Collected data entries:
· · · · · · ·

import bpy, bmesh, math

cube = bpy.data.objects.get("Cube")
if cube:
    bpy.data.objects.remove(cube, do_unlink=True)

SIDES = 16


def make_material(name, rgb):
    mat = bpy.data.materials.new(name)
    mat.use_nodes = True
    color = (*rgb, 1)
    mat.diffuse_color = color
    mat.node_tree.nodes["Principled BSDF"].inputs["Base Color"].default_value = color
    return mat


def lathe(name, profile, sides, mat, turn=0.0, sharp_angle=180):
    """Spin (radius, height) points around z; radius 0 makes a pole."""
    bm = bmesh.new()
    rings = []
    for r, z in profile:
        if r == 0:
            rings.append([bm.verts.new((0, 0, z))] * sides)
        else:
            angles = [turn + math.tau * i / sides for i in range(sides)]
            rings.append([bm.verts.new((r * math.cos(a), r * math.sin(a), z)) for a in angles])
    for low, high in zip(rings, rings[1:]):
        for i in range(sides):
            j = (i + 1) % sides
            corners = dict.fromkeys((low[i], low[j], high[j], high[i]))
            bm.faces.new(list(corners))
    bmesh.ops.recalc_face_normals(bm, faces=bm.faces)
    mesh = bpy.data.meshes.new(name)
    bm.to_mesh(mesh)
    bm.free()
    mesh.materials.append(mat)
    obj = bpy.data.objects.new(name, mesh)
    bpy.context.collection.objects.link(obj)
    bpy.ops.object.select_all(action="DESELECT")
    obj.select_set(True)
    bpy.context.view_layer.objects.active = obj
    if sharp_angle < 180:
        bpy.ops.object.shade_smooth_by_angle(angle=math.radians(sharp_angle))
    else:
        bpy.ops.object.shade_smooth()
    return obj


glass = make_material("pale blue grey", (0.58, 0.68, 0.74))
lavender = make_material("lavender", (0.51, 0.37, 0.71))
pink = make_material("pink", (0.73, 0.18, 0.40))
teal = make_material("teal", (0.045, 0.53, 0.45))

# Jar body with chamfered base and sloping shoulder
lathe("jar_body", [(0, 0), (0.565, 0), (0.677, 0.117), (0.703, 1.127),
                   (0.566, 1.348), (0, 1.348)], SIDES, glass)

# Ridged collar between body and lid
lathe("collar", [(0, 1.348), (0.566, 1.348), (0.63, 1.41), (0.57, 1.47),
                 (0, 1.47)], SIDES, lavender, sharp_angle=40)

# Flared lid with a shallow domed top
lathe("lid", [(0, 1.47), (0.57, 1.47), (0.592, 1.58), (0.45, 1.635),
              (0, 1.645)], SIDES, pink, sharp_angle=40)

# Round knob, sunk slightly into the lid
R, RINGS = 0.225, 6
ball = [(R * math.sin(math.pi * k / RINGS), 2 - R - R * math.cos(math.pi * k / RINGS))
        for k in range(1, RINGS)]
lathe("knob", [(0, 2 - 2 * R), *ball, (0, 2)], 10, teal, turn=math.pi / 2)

· · · · · · ·

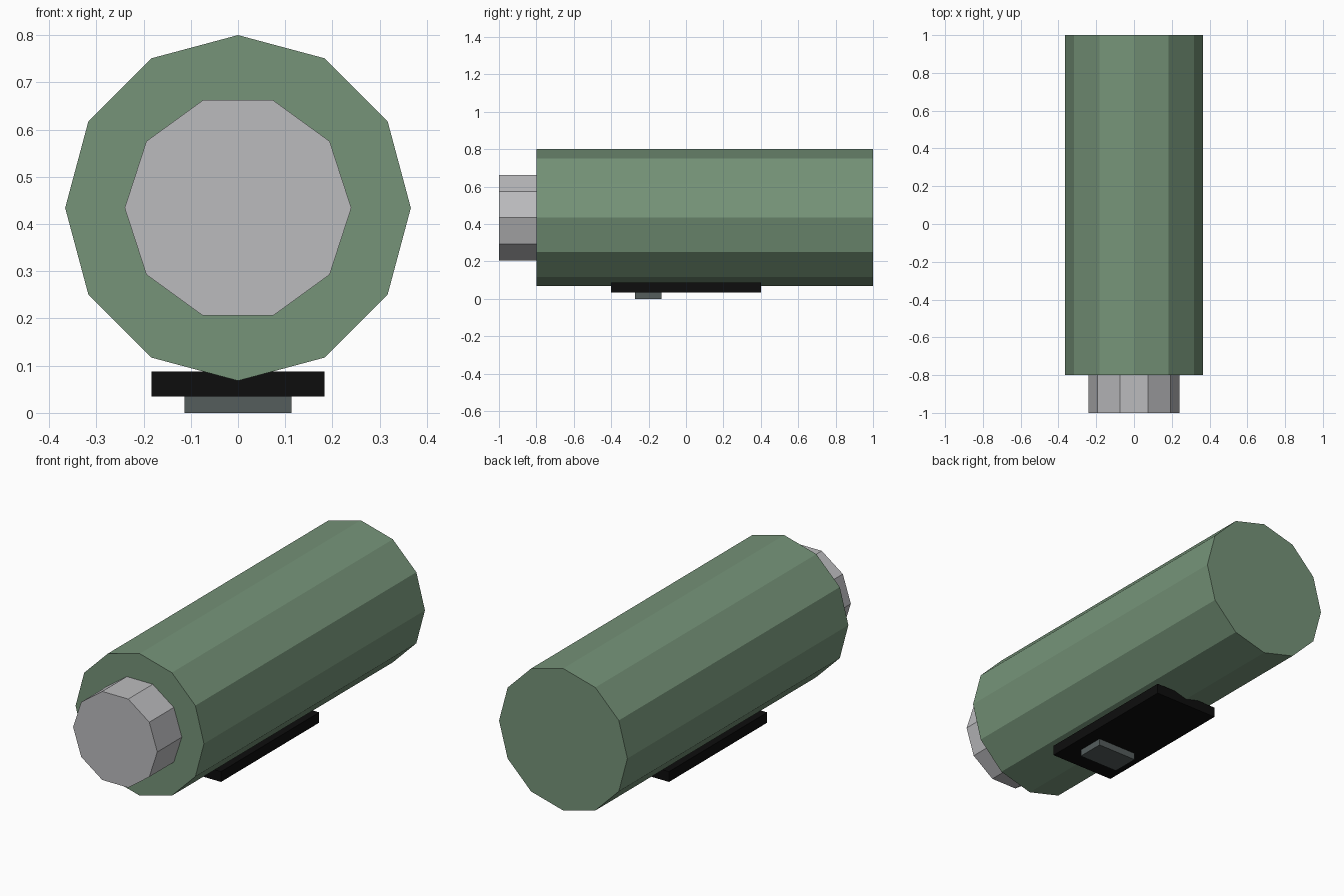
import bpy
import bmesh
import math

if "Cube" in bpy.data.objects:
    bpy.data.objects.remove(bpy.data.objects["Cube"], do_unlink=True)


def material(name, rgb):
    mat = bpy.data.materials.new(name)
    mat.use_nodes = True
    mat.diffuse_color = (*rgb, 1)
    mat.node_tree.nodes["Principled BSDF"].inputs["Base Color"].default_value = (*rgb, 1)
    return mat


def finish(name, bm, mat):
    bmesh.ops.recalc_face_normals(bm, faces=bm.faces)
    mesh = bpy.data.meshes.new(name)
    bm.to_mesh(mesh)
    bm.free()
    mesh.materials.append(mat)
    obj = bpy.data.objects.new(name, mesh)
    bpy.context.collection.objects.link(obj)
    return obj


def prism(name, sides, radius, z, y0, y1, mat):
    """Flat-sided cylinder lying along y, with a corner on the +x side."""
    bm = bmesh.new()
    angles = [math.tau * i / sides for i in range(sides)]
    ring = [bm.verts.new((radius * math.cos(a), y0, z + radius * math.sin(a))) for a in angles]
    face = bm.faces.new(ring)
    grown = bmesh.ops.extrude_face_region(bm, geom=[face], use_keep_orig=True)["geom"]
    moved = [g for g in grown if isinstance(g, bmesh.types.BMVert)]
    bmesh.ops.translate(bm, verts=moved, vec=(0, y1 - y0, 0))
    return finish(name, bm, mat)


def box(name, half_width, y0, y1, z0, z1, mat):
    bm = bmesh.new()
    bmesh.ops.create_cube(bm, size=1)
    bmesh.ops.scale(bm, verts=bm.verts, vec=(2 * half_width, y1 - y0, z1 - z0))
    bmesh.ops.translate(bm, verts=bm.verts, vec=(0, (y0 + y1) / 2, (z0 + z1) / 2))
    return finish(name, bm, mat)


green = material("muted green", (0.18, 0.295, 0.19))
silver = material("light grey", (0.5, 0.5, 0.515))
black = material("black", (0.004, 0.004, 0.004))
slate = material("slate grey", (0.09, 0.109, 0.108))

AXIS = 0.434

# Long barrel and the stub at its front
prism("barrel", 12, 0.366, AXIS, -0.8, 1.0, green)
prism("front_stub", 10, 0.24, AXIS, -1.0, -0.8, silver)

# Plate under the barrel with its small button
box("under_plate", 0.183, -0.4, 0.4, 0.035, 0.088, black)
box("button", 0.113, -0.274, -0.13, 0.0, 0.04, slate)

· · · · · · ·

- [Assignment] Among the records, find the lines that contain "verts" and copy each of them.

- [Exercise answer]
            rings.append([bm.verts.new((0, 0, z))] * sides)
            rings.append([bm.verts.new((r * math.cos(a), r * math.sin(a), z)) for a in angles])
    ring = [bm.verts.new((radius * math.cos(a), y0, z + radius * math.sin(a))) for a in angles]
    bmesh.ops.translate(bm, verts=moved, vec=(0, y1 - y0, 0))
    bmesh.ops.scale(bm, verts=bm.verts, vec=(2 * half_width, y1 - y0, z1 - z0))
    bmesh.ops.translate(bm, verts=bm.verts, vec=(0, (y0 + y1) / 2, (z0 + z1) / 2))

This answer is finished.